__EXERCISE BRIEF__: Down to the last line, repeat the data below exactly.

__DATA TO USE__:
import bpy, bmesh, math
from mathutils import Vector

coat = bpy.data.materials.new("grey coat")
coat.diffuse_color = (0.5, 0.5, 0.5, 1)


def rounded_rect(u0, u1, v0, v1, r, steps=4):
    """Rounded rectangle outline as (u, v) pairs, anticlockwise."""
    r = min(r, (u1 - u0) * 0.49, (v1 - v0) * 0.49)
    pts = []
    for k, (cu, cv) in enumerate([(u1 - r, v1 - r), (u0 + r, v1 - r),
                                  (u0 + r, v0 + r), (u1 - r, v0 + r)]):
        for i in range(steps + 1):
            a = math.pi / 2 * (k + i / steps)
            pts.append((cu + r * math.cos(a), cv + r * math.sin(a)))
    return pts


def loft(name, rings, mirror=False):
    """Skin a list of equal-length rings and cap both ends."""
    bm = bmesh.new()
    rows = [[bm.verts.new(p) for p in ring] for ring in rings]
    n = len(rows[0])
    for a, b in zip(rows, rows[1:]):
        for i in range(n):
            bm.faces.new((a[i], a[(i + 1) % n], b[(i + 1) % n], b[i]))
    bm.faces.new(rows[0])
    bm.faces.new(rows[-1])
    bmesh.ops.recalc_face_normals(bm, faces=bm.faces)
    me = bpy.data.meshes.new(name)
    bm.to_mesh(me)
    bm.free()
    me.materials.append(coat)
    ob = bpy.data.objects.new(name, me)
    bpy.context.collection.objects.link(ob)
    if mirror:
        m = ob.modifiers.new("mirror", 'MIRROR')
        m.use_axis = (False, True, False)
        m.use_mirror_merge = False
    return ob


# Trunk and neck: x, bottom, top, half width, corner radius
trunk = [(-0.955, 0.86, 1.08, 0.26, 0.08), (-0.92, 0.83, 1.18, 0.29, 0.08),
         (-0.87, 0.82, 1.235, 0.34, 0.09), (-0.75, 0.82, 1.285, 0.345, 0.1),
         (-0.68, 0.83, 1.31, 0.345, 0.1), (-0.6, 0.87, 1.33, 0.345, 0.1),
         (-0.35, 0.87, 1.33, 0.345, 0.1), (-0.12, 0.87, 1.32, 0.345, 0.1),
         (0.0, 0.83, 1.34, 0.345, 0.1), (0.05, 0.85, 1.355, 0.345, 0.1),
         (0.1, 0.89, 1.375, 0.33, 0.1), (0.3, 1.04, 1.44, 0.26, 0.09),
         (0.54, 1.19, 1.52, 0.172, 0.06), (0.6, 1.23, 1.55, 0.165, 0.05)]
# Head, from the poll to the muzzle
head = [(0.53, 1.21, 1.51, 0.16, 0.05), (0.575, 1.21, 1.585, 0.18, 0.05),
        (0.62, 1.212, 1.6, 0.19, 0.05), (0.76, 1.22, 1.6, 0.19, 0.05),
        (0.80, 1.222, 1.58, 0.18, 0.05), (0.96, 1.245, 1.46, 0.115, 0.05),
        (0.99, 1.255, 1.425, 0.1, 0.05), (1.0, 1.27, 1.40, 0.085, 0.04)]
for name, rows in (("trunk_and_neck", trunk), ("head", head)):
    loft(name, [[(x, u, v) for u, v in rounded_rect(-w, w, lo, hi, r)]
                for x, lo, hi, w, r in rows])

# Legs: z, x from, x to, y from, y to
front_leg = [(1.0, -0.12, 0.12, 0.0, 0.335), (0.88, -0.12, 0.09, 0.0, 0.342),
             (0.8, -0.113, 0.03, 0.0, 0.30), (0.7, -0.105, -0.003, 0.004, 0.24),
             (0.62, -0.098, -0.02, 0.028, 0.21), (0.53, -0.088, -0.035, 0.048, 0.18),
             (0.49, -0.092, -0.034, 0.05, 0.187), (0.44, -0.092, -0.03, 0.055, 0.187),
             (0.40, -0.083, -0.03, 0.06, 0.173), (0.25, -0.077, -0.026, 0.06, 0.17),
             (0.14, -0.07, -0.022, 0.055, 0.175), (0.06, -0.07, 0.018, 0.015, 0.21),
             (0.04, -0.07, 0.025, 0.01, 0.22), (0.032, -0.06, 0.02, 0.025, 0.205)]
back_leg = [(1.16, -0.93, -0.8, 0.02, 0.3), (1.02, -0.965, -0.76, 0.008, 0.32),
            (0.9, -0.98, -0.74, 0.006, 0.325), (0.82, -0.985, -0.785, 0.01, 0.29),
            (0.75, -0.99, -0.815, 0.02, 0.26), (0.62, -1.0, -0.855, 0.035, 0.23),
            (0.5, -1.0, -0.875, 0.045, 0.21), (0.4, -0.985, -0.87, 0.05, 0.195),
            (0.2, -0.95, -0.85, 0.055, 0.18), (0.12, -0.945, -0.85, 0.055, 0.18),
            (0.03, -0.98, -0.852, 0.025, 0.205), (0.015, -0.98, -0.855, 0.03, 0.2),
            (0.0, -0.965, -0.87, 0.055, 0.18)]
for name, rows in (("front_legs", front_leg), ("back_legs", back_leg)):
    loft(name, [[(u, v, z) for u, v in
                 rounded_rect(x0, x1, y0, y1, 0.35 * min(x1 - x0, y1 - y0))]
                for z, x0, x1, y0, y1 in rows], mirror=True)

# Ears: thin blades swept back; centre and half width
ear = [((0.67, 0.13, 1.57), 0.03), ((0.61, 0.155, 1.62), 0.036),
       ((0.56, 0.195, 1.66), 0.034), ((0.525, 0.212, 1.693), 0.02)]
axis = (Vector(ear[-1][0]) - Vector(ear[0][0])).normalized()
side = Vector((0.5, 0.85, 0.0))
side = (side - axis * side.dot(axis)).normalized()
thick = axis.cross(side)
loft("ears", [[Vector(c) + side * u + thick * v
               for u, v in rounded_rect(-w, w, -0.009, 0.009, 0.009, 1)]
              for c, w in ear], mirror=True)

__EXERCISE RESULT__:
import bpy, bmesh, math
from mathutils import Vector

coat = bpy.data.materials.new("grey coat")
coat.diffuse_color = (0.5, 0.5, 0.5, 1)


def rounded_rect(u0, u1, v0, v1, r, steps=4):
    """Rounded rectangle outline as (u, v) pairs, anticlockwise."""
    r = min(r, (u1 - u0) * 0.49, (v1 - v0) * 0.49)
    pts = []
    for k, (cu, cv) in enumerate([(u1 - r, v1 - r), (u0 + r, v1 - r),
                                  (u0 + r, v0 + r), (u1 - r, v0 + r)]):
        for i in range(steps + 1):
            a = math.pi / 2 * (k + i / steps)
            pts.append((cu + r * math.cos(a), cv + r * math.sin(a)))
    return pts


def loft(name, rings, mirror=False):
    """Skin a list of equal-length rings and cap both ends."""
    bm = bmesh.new()
    rows = [[bm.verts.new(p) for p in ring] for ring in rings]
    n = len(rows[0])
    for a, b in zip(rows, rows[1:]):
        for i in range(n):
            bm.faces.new((a[i], a[(i + 1) % n], b[(i + 1) % n], b[i]))
    bm.faces.new(rows[0])
    bm.faces.new(rows[-1])
    bmesh.ops.recalc_face_normals(bm, faces=bm.faces)
    me = bpy.data.meshes.new(name)
    bm.to_mesh(me)
    bm.free()
    me.materials.append(coat)
    ob = bpy.data.objects.new(name, me)
    bpy.context.collection.objects.link(ob)
    if mirror:
        m = ob.modifiers.new("mirror", 'MIRROR')
        m.use_axis = (False, True, False)
        m.use_mirror_merge = False
    return ob


# Trunk and neck: x, bottom, top, half width, corner radius
trunk = [(-0.955, 0.86, 1.08, 0.26, 0.08), (-0.92, 0.83, 1.18, 0.29, 0.08),
         (-0.87, 0.82, 1.235, 0.34, 0.09), (-0.75, 0.82, 1.285, 0.345, 0.1),
         (-0.68, 0.83, 1.31, 0.345, 0.1), (-0.6, 0.87, 1.33, 0.345, 0.1),
         (-0.35, 0.87, 1.33, 0.345, 0.1), (-0.12, 0.87, 1.32, 0.345, 0.1),
         (0.0, 0.83, 1.34, 0.345, 0.1), (0.05, 0.85, 1.355, 0.345, 0.1),
         (0.1, 0.89, 1.375, 0.33, 0.1), (0.3, 1.04, 1.44, 0.26, 0.09),
         (0.54, 1.19, 1.52, 0.172, 0.06), (0.6, 1.23, 1.55, 0.165, 0.05)]
# Head, from the poll to the muzzle
head = [(0.53, 1.21, 1.51, 0.16, 0.05), (0.575, 1.21, 1.585, 0.18, 0.05),
        (0.62, 1.212, 1.6, 0.19, 0.05), (0.76, 1.22, 1.6, 0.19, 0.05),
        (0.80, 1.222, 1.58, 0.18, 0.05), (0.96, 1.245, 1.46, 0.115, 0.05),
        (0.99, 1.255, 1.425, 0.1, 0.05), (1.0, 1.27, 1.40, 0.085, 0.04)]
for name, rows in (("trunk_and_neck", trunk), ("head", head)):
    loft(name, [[(x, u, v) for u, v in rounded_rect(-w, w, lo, hi, r)]
                for x, lo, hi, w, r in rows])

# Legs: z, x from, x to, y from, y to
front_leg = [(1.0, -0.12, 0.12, 0.0, 0.335), (0.88, -0.12, 0.09, 0.0, 0.342),
             (0.8, -0.113, 0.03, 0.0, 0.30), (0.7, -0.105, -0.003, 0.004, 0.24),
             (0.62, -0.098, -0.02, 0.028, 0.21), (0.53, -0.088, -0.035, 0.048, 0.18),
             (0.49, -0.092, -0.034, 0.05, 0.187), (0.44, -0.092, -0.03, 0.055, 0.187),
             (0.40, -0.083, -0.03, 0.06, 0.173), (0.25, -0.077, -0.026, 0.06, 0.17),
             (0.14, -0.07, -0.022, 0.055, 0.175), (0.06, -0.07, 0.018, 0.015, 0.21),
             (0.04, -0.07, 0.025, 0.01, 0.22), (0.032, -0.06, 0.02, 0.025, 0.205)]
back_leg = [(1.16, -0.93, -0.8, 0.02, 0.3), (1.02, -0.965, -0.76, 0.008, 0.32),
            (0.9, -0.98, -0.74, 0.006, 0.325), (0.82, -0.985, -0.785, 0.01, 0.29),
            (0.75, -0.99, -0.815, 0.02, 0.26), (0.62, -1.0, -0.855, 0.035, 0.23),
            (0.5, -1.0, -0.875, 0.045, 0.21), (0.4, -0.985, -0.87, 0.05, 0.195),
            (0.2, -0.95, -0.85, 0.055, 0.18), (0.12, -0.945, -0.85, 0.055, 0.18),
            (0.03, -0.98, -0.852, 0.025, 0.205), (0.015, -0.98, -0.855, 0.03, 0.2),
            (0.0, -0.965, -0.87, 0.055, 0.18)]
for name, rows in (("front_legs", front_leg), ("back_legs", back_leg)):
    loft(name, [[(u, v, z) for u, v in
                 rounded_rect(x0, x1, y0, y1, 0.35 * min(x1 - x0, y1 - y0))]
                for z, x0, x1, y0, y1 in rows], mirror=True)

# Ears: thin blades swept back; centre and half width
ear = [((0.67, 0.13, 1.57), 0.03), ((0.61, 0.155, 1.62), 0.036),
       ((0.56, 0.195, 1.66), 0.034), ((0.525, 0.212, 1.693), 0.02)]
axis = (Vector(ear[-1][0]) - Vector(ear[0][0])).normalized()
side = Vector((0.5, 0.85, 0.0))
side = (side - axis * side.dot(axis)).normalized()
thick = axis.cross(side)
loft("ears", [[Vector(c) + side * u + thick * v
               for u, v in rounded_rect(-w, w, -0.009, 0.009, 0.009, 1)]
              for c, w in ear], mirror=True)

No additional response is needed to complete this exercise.